Just don’t be that guy! Chill the office hottie look. Dress in haste and repent on social media. Ask yourself: Am I okay with being posted on Instagram? If I saw someone wearing a costume like the one I’m wearing, would I hire or promote them? The slightest doubt, do without.

While in an informal workplace, you may relish having colleagues laughing their asses off, but if you’re in a conservative setting, avoid being haunted by facepalm emojis and #halloweenfail tweets. Opt for a spirited accessory like fun Halloween socks, earrings or decorated nails. Vampire teeth or a fake nose can also display just the right amount of fun. 

Have a swell time – take lots of selfies, bond with your co-workers and eat copious amounts of candy corn. Make it all treats, no tricks. Avoid the dreaded career curse come November 1st!


What not to wear! 
•    Offensive: Anything that appropriates gender, race, culture, sexual orientation is insensitive and very likely to offend. Wave that job goodbye!

•    Tactless: Mocking the boss or colleague in words or costume is a bad career move. It’s also mean and thoughtless.

•    Gory: The blood-thirsty side of Halloween and violent costumes may fulfill your fantasy but can create career nightmares.

•    Political: Leave politics at home or risk heated debates and being viewed forever as a loud oaf. 

•    Sexual: Beware the word “naughty” on the costume packaging. Unless that is the kind of workplace you’re in, steer clear of hottie, naughty or body-hugging outfits.

Avoid scaring away future career opportunities with tips from business etiquette expert Julie Blais Comeau at
•    Pick your poison. If you’re celebrating after work with colleagues, choose your drinks wisely. Don’t overindulge. Your mask won’t conceal the side effects of one too many of the magic potions.

•    Don’t force your workmates to do tricks. Respect even a subtle “no.” Forgo bobbing for apples! Provide lively entertainment like a palm reader, caricature sketcher, astrologer or even an artist who does temporary tattoos.

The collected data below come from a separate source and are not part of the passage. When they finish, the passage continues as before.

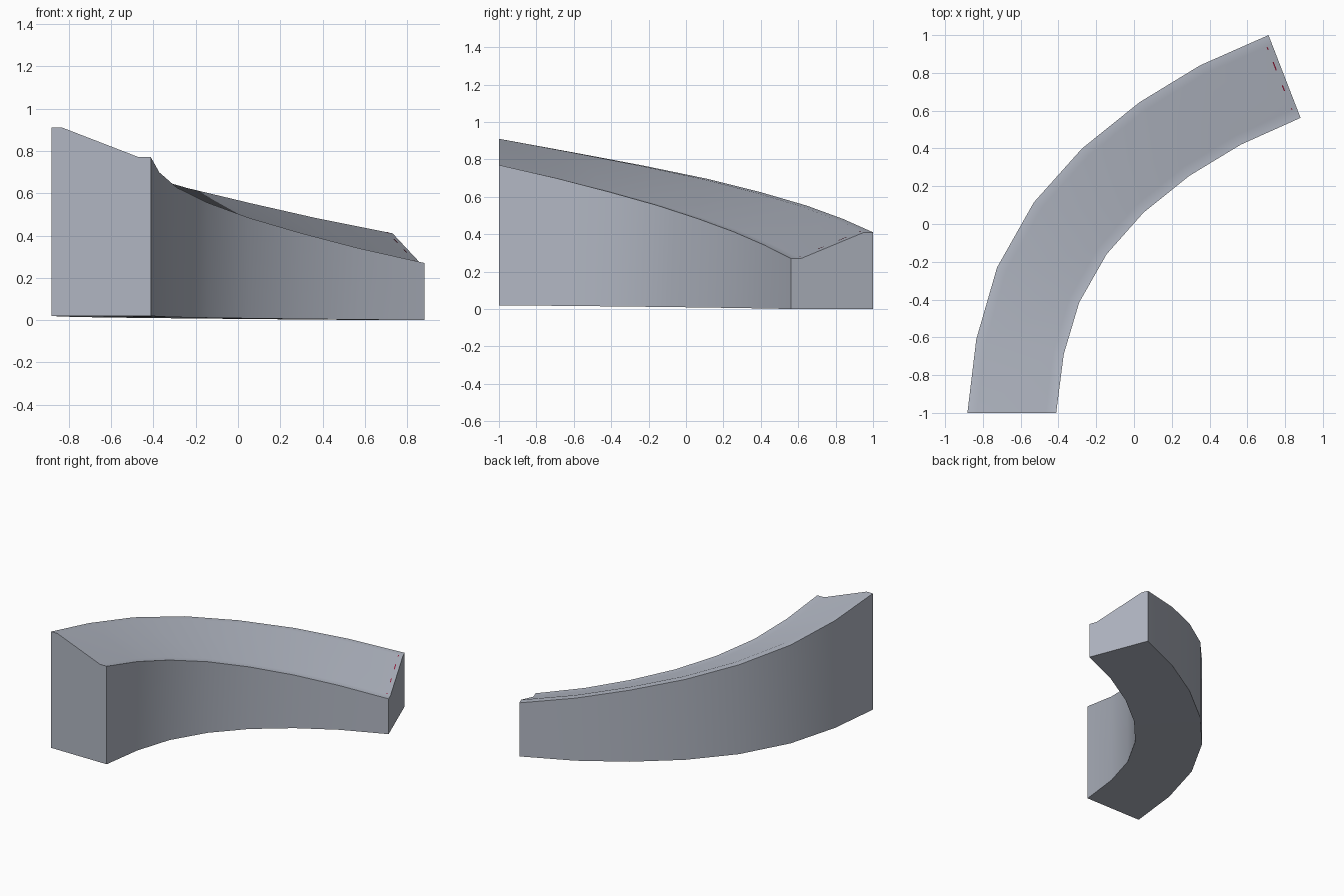
import bpy, bmesh
from mathutils import Vector

if "Cube" in bpy.data.objects:
    bpy.data.objects.remove(bpy.data.objects["Cube"])


def material(name, rgb):
    m = bpy.data.materials.new(name)
    m.diffuse_color = (*rgb, 1)
    m.use_nodes = True
    m.node_tree.nodes["Principled BSDF"].inputs["Base Color"].default_value = m.diffuse_color
    return m


grey = material("blue_grey", (0.44, 0.47, 0.54))
red = material("dark_red", (0.30, 0.01, 0.04))

# Plan outlines of the bend, from the high end to the low end
outer = [(-.882, -1), (-.835, -.61), (-.725, -.23), (-.53, .115),
         (-.275, .4), (.03, .645), (.35, .84), (.712, 1)]
inner = [(-.412, -1), (-.372, -.69), (-.29, -.415), (-.145, -.16),
         (.05, .06), (.293, .255), (.565, .42), (.882, .562)]
# Cross-section: share of the width, height at the high end (bottom handled apart)
profile = [(0, .91), (.11, .91), (.88, .77), (1, .77)]
DROP = .5


def top_point(i, t, z):
    a, b = Vector(outer[i]), Vector(inner[i])
    p = a.lerp(b, t)
    return Vector((p.x, p.y, z - DROP * i / 7))


# Curved banked ramp: sweep the cross-section along the bend
bm = bmesh.new()
rings = []
for i in range(8):
    low = .02 * (1 - i / 7)
    ring = [bm.verts.new(top_point(i, t, z)) for t, z in profile]
    ring += [bm.verts.new((*inner[i], low)), bm.verts.new((*outer[i], low))]
    rings.append(ring)
for a, b in zip(rings, rings[1:]):
    for k in range(6):
        n = (k + 1) % 6
        bm.faces.new((a[k], a[n], b[n], b[k]))
bm.faces.new(rings[0])
bm.faces.new(rings[-1][::-1])
bmesh.ops.recalc_face_normals(bm, faces=bm.faces)
mesh = bpy.data.meshes.new("banked_ramp")
bm.to_mesh(mesh)
bm.free()
mesh.materials.append(grey)
ramp = bpy.data.objects.new("banked_ramp", mesh)
bpy.context.collection.objects.link(ramp)
bpy.context.view_layer.objects.active = ramp
ramp.select_set(True)
bpy.ops.object.shade_smooth_by_angle(angle=0.6)

# Thin red dashes across the slope near the low end
bm = bmesh.new()


def slope_point(t, back):
    z = .91 - .14 * (t - .11) / .77
    p = top_point(7, t, z).lerp(top_point(6, t, z), back)
    return p + Vector((0, 0, .003))


for t0, t1 in ((.12, .15), (.30, .40), (.58, .65), (.86, .875)):
    bm.faces.new([bm.verts.new(slope_point(t, s)) for t, s in
                  ((t0, .085), (t1, .085), (t1, .068), (t0, .068))])
for f in bm.faces:
    f.normal_update()
    if f.normal.z < 0:
        f.normal_flip()
mesh = bpy.data.meshes.new("end_dashes")
bm.to_mesh(mesh)
bm.free()
mesh.materials.append(red)
bpy.context.collection.objects.link(bpy.data.objects.new("end_dashes", mesh))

•    Say “please” before “cheese.” Ask permission before taking pictures and let your team know where they will be posted. Trick and tag respectfully.

•    Show gratitude. Thank the organizers. It’s a deadly mistake not to express appreciation.